■ **BRIEF**
Scan the entries below for the word "wave" and copy every line in which it occurs.

[Data entries]
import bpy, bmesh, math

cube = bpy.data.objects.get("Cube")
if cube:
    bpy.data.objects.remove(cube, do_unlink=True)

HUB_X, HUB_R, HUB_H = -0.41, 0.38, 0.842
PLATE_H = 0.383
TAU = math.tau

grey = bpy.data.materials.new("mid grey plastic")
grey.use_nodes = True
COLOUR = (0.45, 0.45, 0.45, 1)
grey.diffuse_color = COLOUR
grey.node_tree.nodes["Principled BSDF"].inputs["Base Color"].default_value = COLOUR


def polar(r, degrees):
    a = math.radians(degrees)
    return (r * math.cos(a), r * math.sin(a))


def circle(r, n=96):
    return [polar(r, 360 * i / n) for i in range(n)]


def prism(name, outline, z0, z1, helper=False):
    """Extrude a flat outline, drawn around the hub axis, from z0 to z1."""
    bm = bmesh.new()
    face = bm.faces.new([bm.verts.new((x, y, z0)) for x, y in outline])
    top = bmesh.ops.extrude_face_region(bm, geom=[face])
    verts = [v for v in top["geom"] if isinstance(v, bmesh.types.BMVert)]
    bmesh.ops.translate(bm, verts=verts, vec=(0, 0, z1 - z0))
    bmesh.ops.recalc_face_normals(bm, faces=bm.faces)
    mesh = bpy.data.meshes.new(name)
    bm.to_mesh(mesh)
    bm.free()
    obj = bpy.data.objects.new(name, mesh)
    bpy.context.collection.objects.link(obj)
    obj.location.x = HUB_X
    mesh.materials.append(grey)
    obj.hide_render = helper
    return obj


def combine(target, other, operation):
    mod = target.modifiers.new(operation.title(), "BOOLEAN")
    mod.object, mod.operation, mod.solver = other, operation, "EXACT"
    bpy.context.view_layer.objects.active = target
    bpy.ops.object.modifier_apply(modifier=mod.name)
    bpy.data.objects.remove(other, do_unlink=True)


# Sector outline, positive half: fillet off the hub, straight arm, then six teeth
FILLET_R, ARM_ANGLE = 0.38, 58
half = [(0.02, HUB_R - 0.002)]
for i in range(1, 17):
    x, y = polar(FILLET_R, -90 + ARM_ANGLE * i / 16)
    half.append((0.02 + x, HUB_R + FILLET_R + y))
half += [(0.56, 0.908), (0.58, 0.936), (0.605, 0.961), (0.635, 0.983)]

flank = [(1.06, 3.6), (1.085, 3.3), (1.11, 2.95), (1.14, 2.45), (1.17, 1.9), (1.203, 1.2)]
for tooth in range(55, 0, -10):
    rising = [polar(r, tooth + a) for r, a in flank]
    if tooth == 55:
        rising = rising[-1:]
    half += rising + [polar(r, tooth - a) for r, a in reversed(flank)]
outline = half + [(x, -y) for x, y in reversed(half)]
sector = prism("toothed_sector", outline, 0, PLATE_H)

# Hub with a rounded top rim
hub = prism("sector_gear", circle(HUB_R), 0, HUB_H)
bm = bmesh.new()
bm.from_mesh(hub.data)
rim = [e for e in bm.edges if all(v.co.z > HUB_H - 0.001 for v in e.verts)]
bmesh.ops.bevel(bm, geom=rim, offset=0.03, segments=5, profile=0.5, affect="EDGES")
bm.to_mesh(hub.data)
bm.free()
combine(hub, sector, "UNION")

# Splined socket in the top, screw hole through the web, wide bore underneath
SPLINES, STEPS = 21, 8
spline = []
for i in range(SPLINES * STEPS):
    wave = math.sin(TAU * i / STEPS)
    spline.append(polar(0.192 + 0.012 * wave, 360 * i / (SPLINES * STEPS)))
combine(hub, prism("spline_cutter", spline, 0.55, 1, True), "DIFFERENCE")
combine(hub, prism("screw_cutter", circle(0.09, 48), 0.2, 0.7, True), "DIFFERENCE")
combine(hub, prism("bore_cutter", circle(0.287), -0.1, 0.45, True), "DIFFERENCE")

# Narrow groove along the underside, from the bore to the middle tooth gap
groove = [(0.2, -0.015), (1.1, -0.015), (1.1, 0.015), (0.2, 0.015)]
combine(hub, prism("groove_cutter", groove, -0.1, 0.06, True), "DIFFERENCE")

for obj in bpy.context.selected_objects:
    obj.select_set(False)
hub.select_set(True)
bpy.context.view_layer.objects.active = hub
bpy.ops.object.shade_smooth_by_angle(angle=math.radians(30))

■ **EXERCISE SOLUTION**
    wave = math.sin(TAU * i / STEPS)
    spline.append(polar(0.192 + 0.012 * wave, 360 * i / (SPLINES * STEPS)))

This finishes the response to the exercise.